• **WHAT YOU NEED TO DO**: Report every line of the material that contains the string "mats".

*** Opening of THE DATA ***

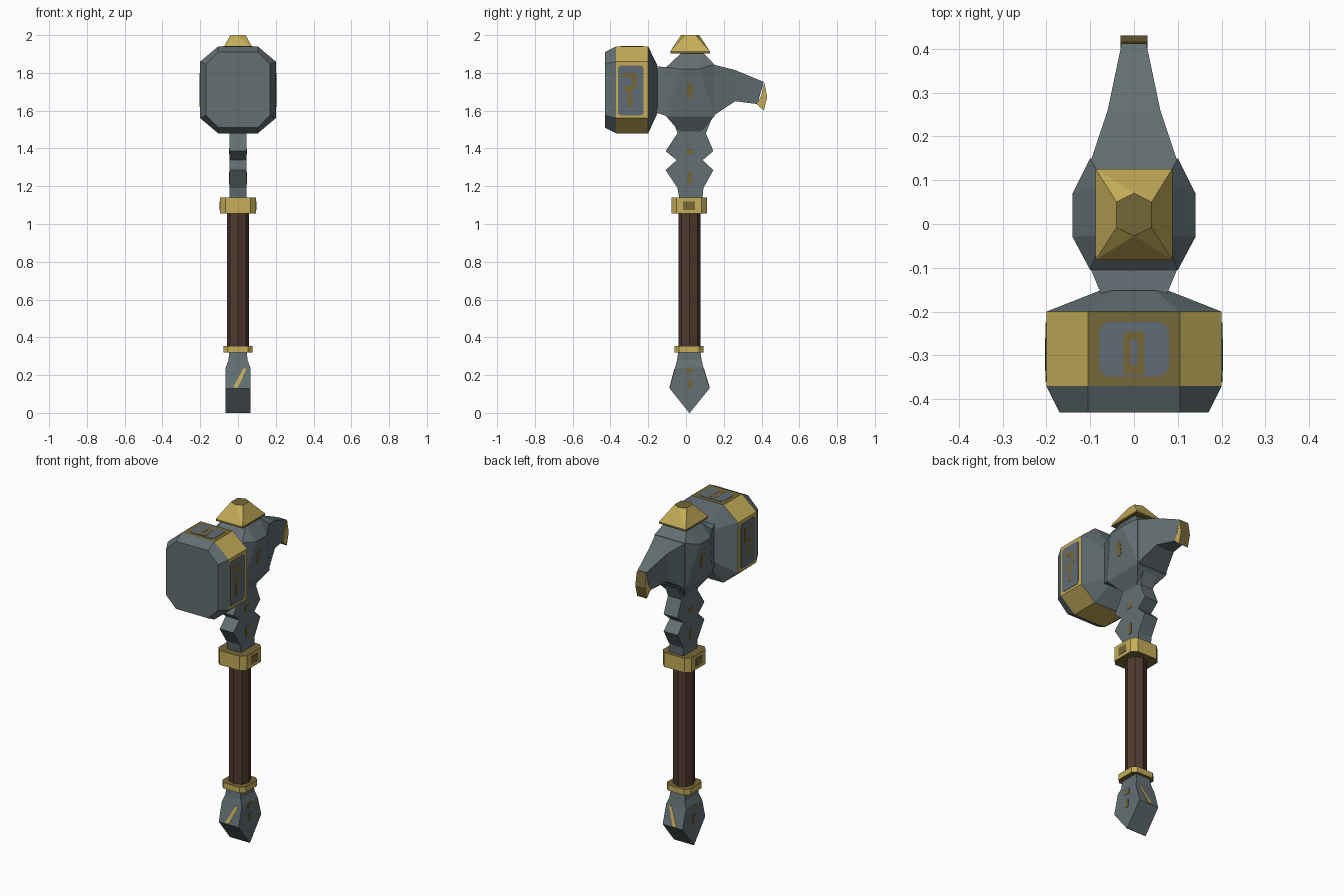
import bpy, bmesh, math
from mathutils import Vector

if "Cube" in bpy.data.objects:
    bpy.data.objects.remove(bpy.data.objects["Cube"])

# Flat colours
def material(name, col):
    m = bpy.data.materials.new(name)
    m.diffuse_color = (*col, 1)
    m.use_nodes = True
    m.node_tree.nodes["Principled BSDF"].inputs["Base Color"].default_value = m.diffuse_color
    return m

STEEL = material("steel", (0.125, 0.16, 0.172))
GOLD = material("gold", (0.56, 0.42, 0.10))
BRONZE = material("dark gold", (0.18, 0.135, 0.04))
WOOD = material("dark wood", (0.082, 0.043, 0.030))
PANEL = material("blue grey panel", (0.12, 0.15, 0.18))


def finish(name, bm, mats, rule=None):
    bmesh.ops.recalc_face_normals(bm, faces=bm.faces)
    bm.normal_update()
    if rule:
        for f in bm.faces:
            f.material_index = rule(f.normal, f.calc_center_median())
    me = bpy.data.meshes.new(name)
    bm.to_mesh(me)
    bm.free()
    for m in mats:
        me.materials.append(m)
    ob = bpy.data.objects.new(name, me)
    bpy.context.collection.objects.link(ob)
    return ob


def loft(name, rings, mats, rule=None):
    """Skin a stack of equal-length point rings and cap both ends."""
    bm = bmesh.new()
    vs = [[bm.verts.new(p) for p in r] for r in rings]
    n = len(vs[0])
    for a, b in zip(vs, vs[1:]):
        for i in range(n):
            j = (i + 1) % n
            bm.faces.new((a[i], a[j], b[j], b[i]))
    bm.faces.new(vs[0])
    bm.faces.new(vs[-1])
    return finish(name, bm, mats, rule)


def hull(name, pts, mats, rule=None, mirror=False):
    """Convex solid through points, optionally mirrored in x."""
    bm = bmesh.new()
    pts = list(pts) + ([(-x, y, z) for x, y, z in pts] if mirror else [])
    for p in pts:
        bm.verts.new(p)
    r = bmesh.ops.convex_hull(bm, input=bm.verts)
    loose = [v for v in bm.verts if not v.link_faces]
    bmesh.ops.delete(bm, geom=loose, context='VERTS')
    bmesh.ops.dissolve_limit(bm, angle_limit=math.radians(1), verts=bm.verts, edges=bm.edges)
    return finish(name, bm, mats, rule)


def chamfered(hu, hv, cu, cv):
    """Rectangle outline with cut corners."""
    return [(hu, -hv + cv), (hu, hv - cv), (hu - cu, hv), (-hu + cu, hv),
            (-hu, hv - cv), (-hu, -hv + cv), (-hu + cu, -hv), (hu - cu, -hv)]


def rect(hx, y0, y1, z):
    return [(hx, y0, z), (hx, y1, z), (-hx, y1, z), (-hx, y0, z)]


# Striking head: cut-corner block with a gold band
def head_ring(y, hx, z0, z1, cx, cz):
    zc = (z0 + z1) / 2
    return [(u, y, v + zc) for u, v in chamfered(hx, (z1 - z0) / 2, cx, cz)]

def head_colour(n, c):
    if abs(n.y) < 0.1:
        return 2 if n.z > 0.9 else 1
    return 0

loft("hammer_head", [head_ring(-0.43, 0.17, 1.51, 1.91, 0.065, 0.065),
                     head_ring(-0.37, 0.20, 1.48, 1.94, 0.095, 0.08),
                     head_ring(-0.20, 0.20, 1.48, 1.94, 0.095, 0.08),
                     head_ring(-0.152, 0.078, 1.585, 1.84, 0.03, 0.03)],
     [STEEL, GOLD, BRONZE], head_colour)

# Inlaid panels with an abstract bar pattern on the sides and top of the head
def plate(name, place, u0, u1, v0, v1, h, mat, cut=0.0):
    uc, vc = (u0 + u1) / 2, (v0 + v1) / 2
    outline = chamfered((u1 - u0) / 2, (v1 - v0) / 2, cut, cut)
    hull(name, [place(u + uc, v + vc, w) for u, v in outline for w in (-0.002, h)], [mat])

top = lambda u, v, w: (u, v, 1.94 + w)
plate("top_panel", top, -0.08, 0.08, -0.348, -0.224, 0.002, PANEL, 0.018)
for b in [(-0.024, -0.008, -0.33, -0.245), (0.008, 0.024, -0.33, -0.245),
          (-0.024, 0.024, -0.265, -0.245), (-0.024, 0.024, -0.345, -0.322)]:
    plate("top_panel_bar", top, *b, 0.003, BRONZE, 0.002)
for s in (1, -1):
    side = lambda u, v, w, s=s: (s * (0.2 + w), u, v)
    plate("side_panel", side, -0.36, -0.225, 1.575, 1.84, 0.002, PANEL, 0.012)
    for b in [(-0.335, -0.26, 1.775, 1.80), (-0.285, -0.26, 1.72, 1.79),
              (-0.325, -0.28, 1.70, 1.73), (-0.31, -0.285, 1.62, 1.71)]:
        plate("side_panel_bar", side, *b, 0.003, BRONZE, 0.002)

# Neck between striking head and body
loft("head_neck", [[(hx, y, z0), (hx, y, z1), (-hx, y, z1), (-hx, y, z0)]
                   for y, hx, z0, z1 in [(-0.16, 0.075, 1.59, 1.835), (-0.10, 0.1, 1.57, 1.83)]],
     [STEEL])

# Faceted central body
hull("body", [(0.1, -0.105, 1.57), (0.1, 0.15, 1.57), (0.14, -0.03, 1.82), (0.14, 0.07, 1.82),
              (0.1, -0.105, 1.83), (0.1, 0.15, 1.845), (0.07, -0.025, 1.905), (0.07, 0.092, 1.905),
              (0.045, -0.035, 1.49), (0.045, 0.08, 1.49)], [STEEL], mirror=True)

# Curved beak and its gold tip
loft("beak", [[(hx, yb, zb), (hx, yt, zt), (-hx, yt, zt), (-hx, yb, zb)]
              for yt, zt, yb, zb, hx in [(0.14, 1.845, 0.14, 1.57, 0.1),
                                         (0.26, 1.815, 0.26, 1.65, 0.06),
                                         (0.412, 1.752, 0.378, 1.635, 0.028)]], [STEEL])
tip = [(0.415, 1.75), (0.43, 1.67), (0.412, 1.60), (0.375, 1.635), (0.398, 1.68)]
loft("beak_tip", [[(x, y, z) for y, z in tip] for x in (-0.031, 0.031)], [GOLD, BRONZE],
     lambda n, c: 1 if n.y > 0.5 else 0)

# Gold cap: rectangular base rising to a small six-sided top
base = [(0.0875, y, z) for y in (-0.082, 0.126) for z in (1.903, 1.915)]
crown = [(0.04, -0.008, 2.0), (0.04, 0.05, 2.0), (0, -0.027, 2.0), (0, 0.07, 2.0)]
hull("cap", base + crown, [GOLD, BRONZE], lambda n, c: 1 if abs(n.z) > 0.95 or c.z < 1.913 else 0,
     mirror=True)

# Notched steel shaft
loft("steel_shaft", [rect(0.045, y0, y1, z) for z, y0, y1 in [
    (1.13, -0.035, 0.087), (1.19, -0.045, 0.092), (1.285, -0.108, 0.145), (1.338, -0.05, 0.088),
    (1.386, -0.108, 0.145), (1.48, -0.045, 0.105), (1.58, -0.08, 0.145)]], [STEEL])

# Eight-sided wooden handle
loft("handle", [[(0.059 * math.cos(i * math.pi / 4), 0.018 + 0.059 * math.sin(i * math.pi / 4), z)
                 for i in range(8)] for z in (0.34, 1.07)], [WOOD])

# Collars at both ends of the handle
for name, h, c, z0, z1 in [("upper_collar", 0.094, 0.028, 1.055, 1.14),
                           ("lower_collar", 0.077, 0.024, 0.32, 0.355)]:
    loft(name, [[(u, v + 0.016, z) for u, v in chamfered(h, h, c, c)] for z in (z0, z1)],
         [GOLD, BRONZE], lambda n, c: 1 if abs(n.z) > 0.9 else 0)
for s in (1, -1):
    hull("collar_stud", [(s * x, y, z) for x in (0.09, 0.097) for y in (-0.015, 0.047)
                         for z in (1.075, 1.12)], [BRONZE])

# Wedge-shaped pommel
loft("pommel", [rect(hx, y0, y1, z) for z, hx, y0, y1 in [
    (0.0, 0.065, 0.017, 0.020), (0.13, 0.065, -0.087, 0.125), (0.24, 0.065, -0.058, 0.092),
    (0.28, 0.05, -0.047, 0.083), (0.33, 0.047, -0.04, 0.075)]], [STEEL])

# Gold slashes on the pommel's sloping front and back
for y_low, y_high, d in [(-0.087, -0.058, -1), (0.125, 0.092, 1)]:
    pts = []
    for x, z in [(-0.025, 0.135), (0.0, 0.135), (0.045, 0.235), (0.028, 0.235)]:
        y = y_low + (y_high - y_low) * (z - 0.13) / 0.11
        pts += [(x, y - d * 0.002, z), (x, y + d * 0.002, z)]
    hull("pommel_slash", pts, [GOLD])

# Small dark gold marks on both flanks: (z low, z high, x low, x high, half width)
for z0, z1, x0, x1, w in [(1.67, 1.745, 0.116, 0.128, 0.015), (1.37, 1.4, 0.045, 0.045, 0.018),
                          (1.21, 1.275, 0.045, 0.045, 0.012), (0.13, 0.18, 0.065, 0.065, 0.010),
                          (0.21, 0.24, 0.065, 0.065, 0.018)]:
    for s in (1, -1):
        hull("flank_mark", [(s * (x + d), 0.02 + y, z) for z, x in ((z0, x0), (z1, x1))
                            for d in (-0.002, 0.002) for y in (-w, w)], [BRONZE])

*** Close of THE DATA ***

• **EXERCISE ANSWER**:
def finish(name, bm, mats, rule=None):
    for m in mats:
def loft(name, rings, mats, rule=None):
    return finish(name, bm, mats, rule)
def hull(name, pts, mats, rule=None, mirror=False):
    return finish(name, bm, mats, rule)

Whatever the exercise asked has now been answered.